Data extract:
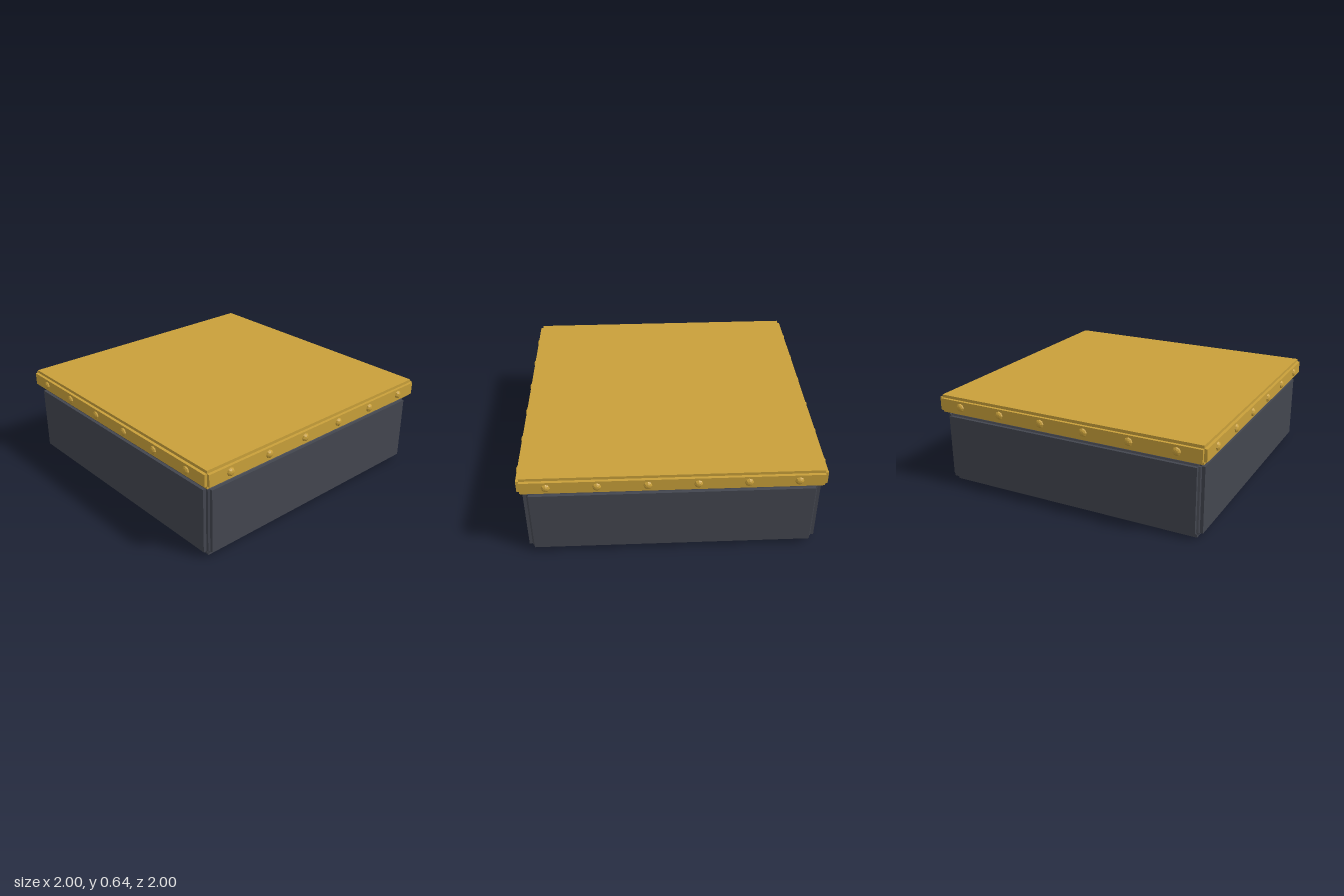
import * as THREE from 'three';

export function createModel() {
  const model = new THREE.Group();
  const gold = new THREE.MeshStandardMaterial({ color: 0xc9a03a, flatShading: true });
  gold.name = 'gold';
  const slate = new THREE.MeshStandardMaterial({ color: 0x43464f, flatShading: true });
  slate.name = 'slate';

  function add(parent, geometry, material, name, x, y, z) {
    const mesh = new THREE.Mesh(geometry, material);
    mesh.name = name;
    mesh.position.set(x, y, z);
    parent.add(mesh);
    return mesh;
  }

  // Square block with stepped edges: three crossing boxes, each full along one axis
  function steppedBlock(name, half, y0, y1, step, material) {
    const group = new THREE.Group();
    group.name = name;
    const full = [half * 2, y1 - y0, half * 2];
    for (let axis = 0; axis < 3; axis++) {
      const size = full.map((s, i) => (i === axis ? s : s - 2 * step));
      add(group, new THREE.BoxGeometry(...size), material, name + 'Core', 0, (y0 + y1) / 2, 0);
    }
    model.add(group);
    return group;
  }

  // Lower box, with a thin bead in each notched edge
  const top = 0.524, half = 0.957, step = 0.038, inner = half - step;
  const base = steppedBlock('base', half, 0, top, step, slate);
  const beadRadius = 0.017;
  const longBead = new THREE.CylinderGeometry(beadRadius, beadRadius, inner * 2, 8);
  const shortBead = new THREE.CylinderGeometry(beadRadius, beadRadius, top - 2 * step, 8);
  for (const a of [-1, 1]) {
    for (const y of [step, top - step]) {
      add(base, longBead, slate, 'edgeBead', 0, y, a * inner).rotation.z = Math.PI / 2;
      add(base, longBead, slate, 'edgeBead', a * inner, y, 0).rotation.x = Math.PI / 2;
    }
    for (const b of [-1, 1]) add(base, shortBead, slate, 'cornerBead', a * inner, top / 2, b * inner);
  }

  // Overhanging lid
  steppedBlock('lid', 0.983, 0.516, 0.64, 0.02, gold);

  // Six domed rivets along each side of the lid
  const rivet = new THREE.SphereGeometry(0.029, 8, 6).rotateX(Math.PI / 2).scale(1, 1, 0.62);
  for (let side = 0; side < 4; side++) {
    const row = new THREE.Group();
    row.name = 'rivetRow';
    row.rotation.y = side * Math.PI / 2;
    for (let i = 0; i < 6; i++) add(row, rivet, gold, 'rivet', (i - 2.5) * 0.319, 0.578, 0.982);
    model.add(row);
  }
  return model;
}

==

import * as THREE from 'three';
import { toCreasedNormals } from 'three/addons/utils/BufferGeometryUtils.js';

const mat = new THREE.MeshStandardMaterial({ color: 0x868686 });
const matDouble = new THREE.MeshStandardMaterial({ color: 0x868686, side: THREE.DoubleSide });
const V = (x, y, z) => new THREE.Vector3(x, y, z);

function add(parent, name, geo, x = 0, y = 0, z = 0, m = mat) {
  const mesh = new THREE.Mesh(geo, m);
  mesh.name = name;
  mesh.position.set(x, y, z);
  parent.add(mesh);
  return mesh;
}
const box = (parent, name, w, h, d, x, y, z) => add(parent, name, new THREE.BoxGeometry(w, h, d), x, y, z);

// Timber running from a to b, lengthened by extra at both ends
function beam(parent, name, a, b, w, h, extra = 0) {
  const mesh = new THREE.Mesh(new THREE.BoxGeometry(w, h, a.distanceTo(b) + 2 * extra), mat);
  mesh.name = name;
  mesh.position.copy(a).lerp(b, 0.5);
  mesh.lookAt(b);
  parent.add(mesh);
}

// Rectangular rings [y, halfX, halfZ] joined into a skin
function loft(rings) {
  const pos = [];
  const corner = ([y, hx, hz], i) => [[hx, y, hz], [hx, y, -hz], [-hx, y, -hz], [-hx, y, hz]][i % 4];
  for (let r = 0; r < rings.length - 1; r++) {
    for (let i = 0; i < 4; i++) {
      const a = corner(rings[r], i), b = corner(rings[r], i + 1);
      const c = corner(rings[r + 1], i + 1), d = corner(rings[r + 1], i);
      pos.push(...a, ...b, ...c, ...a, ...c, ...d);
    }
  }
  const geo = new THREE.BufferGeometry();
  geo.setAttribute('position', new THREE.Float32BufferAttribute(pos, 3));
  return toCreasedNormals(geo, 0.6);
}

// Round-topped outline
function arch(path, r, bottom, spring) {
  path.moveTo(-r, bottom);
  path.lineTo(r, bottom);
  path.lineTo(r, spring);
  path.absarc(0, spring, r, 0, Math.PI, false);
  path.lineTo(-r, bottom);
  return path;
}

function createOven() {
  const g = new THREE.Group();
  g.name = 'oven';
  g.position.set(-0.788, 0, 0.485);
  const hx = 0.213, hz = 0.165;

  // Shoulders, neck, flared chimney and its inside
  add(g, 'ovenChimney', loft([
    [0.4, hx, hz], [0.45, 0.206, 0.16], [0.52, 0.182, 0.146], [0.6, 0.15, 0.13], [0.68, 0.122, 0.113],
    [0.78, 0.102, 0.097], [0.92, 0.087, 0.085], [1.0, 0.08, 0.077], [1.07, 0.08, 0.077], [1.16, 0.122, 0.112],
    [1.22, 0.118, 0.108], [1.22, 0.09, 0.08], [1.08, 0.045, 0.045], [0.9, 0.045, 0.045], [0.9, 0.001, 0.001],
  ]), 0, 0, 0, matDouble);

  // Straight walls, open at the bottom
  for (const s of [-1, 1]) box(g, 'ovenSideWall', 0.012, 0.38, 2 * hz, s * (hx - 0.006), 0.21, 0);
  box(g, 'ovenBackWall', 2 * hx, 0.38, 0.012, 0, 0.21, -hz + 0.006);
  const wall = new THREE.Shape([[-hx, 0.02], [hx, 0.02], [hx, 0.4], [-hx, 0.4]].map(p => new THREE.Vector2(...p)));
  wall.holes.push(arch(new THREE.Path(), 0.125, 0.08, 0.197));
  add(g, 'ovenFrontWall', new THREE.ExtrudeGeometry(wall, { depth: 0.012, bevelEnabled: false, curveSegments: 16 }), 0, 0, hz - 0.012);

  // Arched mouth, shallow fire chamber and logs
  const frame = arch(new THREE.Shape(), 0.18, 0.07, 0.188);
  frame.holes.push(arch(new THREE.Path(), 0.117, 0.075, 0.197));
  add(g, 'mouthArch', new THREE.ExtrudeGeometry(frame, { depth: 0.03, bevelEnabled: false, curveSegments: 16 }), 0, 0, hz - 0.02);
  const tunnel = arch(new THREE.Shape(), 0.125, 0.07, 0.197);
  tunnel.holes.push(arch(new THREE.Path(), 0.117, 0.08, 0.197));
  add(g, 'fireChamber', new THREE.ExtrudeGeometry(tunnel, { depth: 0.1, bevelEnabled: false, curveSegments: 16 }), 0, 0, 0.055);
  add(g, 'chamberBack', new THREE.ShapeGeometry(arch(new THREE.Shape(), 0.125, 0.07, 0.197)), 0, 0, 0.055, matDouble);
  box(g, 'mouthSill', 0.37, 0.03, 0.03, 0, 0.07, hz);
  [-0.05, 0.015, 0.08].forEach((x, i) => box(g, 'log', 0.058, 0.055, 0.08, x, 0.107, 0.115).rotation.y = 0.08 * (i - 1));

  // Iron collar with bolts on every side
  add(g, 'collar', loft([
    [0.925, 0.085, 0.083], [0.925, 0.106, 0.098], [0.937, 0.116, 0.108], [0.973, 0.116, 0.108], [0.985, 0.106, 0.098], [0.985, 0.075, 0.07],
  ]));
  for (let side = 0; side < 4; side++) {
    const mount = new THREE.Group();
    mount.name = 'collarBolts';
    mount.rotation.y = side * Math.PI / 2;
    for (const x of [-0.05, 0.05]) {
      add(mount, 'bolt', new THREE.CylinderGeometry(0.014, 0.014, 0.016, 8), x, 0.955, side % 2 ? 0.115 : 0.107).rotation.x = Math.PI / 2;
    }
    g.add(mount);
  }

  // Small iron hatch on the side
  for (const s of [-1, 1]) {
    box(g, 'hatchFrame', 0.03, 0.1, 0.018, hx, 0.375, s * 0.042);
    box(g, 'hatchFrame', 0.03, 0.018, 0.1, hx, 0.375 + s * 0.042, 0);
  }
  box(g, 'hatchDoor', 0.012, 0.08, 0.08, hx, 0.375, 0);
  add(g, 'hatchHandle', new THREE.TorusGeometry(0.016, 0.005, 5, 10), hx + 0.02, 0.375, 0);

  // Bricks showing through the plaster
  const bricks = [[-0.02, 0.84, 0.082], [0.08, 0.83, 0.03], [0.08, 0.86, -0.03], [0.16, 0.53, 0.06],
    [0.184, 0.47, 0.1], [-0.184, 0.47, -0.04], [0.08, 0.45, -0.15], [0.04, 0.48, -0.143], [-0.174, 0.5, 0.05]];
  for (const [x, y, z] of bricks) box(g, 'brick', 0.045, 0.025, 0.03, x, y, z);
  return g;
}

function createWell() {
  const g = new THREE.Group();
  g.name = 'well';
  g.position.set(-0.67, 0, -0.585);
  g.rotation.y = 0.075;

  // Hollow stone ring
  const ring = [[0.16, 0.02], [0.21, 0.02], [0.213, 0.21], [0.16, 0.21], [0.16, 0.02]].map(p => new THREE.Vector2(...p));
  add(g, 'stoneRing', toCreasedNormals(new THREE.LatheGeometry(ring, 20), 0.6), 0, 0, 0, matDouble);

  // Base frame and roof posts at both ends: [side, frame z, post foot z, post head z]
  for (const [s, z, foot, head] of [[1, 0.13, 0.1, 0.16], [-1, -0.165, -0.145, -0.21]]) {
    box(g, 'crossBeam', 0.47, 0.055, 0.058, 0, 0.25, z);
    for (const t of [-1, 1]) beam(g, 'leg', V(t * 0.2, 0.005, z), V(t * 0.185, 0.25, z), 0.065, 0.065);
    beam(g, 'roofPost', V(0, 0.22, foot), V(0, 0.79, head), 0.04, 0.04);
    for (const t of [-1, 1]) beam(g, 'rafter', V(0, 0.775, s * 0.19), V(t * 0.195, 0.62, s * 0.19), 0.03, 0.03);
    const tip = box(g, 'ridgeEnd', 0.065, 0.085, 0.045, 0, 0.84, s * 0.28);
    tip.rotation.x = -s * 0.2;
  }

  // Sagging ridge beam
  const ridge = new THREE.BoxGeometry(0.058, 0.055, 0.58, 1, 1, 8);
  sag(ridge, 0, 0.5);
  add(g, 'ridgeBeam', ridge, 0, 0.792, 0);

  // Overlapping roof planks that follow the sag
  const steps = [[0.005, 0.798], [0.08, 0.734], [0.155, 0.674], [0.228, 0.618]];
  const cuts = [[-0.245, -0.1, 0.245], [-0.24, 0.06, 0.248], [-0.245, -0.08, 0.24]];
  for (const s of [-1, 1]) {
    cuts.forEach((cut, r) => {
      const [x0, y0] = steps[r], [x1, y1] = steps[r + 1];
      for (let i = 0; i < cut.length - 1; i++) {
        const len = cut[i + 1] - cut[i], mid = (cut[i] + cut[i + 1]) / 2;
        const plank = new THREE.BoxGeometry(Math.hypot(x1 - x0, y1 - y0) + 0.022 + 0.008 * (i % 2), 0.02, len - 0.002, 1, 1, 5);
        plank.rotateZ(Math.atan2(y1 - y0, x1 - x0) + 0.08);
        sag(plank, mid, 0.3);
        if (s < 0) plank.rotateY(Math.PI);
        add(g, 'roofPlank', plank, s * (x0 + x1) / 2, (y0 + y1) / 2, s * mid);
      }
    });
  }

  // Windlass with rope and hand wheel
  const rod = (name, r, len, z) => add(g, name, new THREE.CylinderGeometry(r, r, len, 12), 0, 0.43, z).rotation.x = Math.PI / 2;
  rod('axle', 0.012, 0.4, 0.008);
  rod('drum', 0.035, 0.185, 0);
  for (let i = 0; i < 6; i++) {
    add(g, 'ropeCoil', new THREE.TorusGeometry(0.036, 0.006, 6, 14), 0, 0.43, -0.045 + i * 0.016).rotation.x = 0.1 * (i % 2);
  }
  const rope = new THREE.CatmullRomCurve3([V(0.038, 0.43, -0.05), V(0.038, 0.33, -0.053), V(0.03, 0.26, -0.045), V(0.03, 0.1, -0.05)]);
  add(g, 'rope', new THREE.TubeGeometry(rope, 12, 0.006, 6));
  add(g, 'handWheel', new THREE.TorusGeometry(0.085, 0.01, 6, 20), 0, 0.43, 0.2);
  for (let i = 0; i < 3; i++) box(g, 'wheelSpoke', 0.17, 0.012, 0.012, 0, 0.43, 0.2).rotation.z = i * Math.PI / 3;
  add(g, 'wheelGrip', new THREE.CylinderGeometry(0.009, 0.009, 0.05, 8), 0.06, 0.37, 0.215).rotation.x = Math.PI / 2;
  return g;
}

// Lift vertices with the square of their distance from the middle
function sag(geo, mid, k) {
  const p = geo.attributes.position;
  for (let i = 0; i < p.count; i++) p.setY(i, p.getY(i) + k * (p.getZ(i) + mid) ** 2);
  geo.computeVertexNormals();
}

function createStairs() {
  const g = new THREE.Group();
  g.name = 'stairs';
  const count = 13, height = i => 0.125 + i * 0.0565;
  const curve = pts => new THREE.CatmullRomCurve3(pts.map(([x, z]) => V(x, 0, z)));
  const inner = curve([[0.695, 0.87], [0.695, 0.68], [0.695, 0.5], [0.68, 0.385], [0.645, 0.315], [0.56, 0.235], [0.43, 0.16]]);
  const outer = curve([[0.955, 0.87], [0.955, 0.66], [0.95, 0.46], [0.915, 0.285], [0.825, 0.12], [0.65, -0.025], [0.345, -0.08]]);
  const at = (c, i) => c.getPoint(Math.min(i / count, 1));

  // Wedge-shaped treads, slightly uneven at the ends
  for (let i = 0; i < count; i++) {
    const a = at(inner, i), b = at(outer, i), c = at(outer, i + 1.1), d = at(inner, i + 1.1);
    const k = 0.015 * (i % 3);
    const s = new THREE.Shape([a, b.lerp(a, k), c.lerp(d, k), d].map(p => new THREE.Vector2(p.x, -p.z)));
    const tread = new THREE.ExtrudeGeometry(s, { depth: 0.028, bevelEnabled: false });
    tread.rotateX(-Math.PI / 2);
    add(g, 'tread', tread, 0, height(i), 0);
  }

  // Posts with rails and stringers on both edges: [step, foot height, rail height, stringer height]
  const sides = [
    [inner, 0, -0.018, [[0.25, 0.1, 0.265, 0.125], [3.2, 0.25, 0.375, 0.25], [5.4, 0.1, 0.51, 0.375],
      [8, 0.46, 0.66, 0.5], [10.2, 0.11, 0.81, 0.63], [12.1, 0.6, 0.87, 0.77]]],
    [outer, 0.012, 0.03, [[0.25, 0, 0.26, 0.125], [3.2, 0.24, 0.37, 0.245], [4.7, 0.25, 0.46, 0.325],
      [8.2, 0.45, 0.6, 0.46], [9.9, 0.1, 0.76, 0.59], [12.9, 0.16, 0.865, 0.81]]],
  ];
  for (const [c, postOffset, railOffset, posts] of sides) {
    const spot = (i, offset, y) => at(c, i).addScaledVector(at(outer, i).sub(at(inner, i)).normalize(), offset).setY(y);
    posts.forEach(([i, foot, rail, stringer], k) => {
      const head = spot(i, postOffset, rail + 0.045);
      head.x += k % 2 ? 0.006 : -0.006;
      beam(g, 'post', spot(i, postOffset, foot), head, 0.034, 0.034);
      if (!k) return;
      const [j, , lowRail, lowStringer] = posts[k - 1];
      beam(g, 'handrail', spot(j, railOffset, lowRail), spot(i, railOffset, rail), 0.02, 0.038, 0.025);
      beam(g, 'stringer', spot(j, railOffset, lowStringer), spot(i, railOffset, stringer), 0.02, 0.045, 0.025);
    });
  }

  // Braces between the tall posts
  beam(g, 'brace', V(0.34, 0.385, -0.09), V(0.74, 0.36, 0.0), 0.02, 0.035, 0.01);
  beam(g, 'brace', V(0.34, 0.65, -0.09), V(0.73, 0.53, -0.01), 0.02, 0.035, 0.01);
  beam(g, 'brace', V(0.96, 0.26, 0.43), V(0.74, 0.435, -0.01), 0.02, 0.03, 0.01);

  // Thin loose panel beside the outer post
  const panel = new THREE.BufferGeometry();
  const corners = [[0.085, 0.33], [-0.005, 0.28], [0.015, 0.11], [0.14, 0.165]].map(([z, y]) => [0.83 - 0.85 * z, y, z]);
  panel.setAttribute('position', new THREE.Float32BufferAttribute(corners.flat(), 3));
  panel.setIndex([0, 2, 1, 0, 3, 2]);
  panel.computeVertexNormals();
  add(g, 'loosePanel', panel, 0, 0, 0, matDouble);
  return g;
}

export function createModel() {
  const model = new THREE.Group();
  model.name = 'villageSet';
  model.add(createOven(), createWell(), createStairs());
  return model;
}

Directions for this task: In the listing above, find the line with "at the ends" and the line with "for (const [c, postOffset, railOffset, posts]", then print exactly those lines and every line between them.

Expected answer:
  // Wedge-shaped treads, slightly uneven at the ends
  for (let i = 0; i < count; i++) {
    const a = at(inner, i), b = at(outer, i), c = at(outer, i + 1.1), d = at(inner, i + 1.1);
    const k = 0.015 * (i % 3);
    const s = new THREE.Shape([a, b.lerp(a, k), c.lerp(d, k), d].map(p => new THREE.Vector2(p.x, -p.z)));
    const tread = new THREE.ExtrudeGeometry(s, { depth: 0.028, bevelEnabled: false });
    tread.rotateX(-Math.PI / 2);
    add(g, 'tread', tread, 0, height(i), 0);
  }

  // Posts with rails and stringers on both edges: [step, foot height, rail height, stringer height]
  const sides = [
    [inner, 0, -0.018, [[0.25, 0.1, 0.265, 0.125], [3.2, 0.25, 0.375, 0.25], [5.4, 0.1, 0.51, 0.375],
      [8, 0.46, 0.66, 0.5], [10.2, 0.11, 0.81, 0.63], [12.1, 0.6, 0.87, 0.77]]],
    [outer, 0.012, 0.03, [[0.25, 0, 0.26, 0.125], [3.2, 0.24, 0.37, 0.245], [4.7, 0.25, 0.46, 0.325],
      [8.2, 0.45, 0.6, 0.46], [9.9, 0.1, 0.76, 0.59], [12.9, 0.16, 0.865, 0.81]]],
  ];
  for (const [c, postOffset, railOffset, posts] of sides) {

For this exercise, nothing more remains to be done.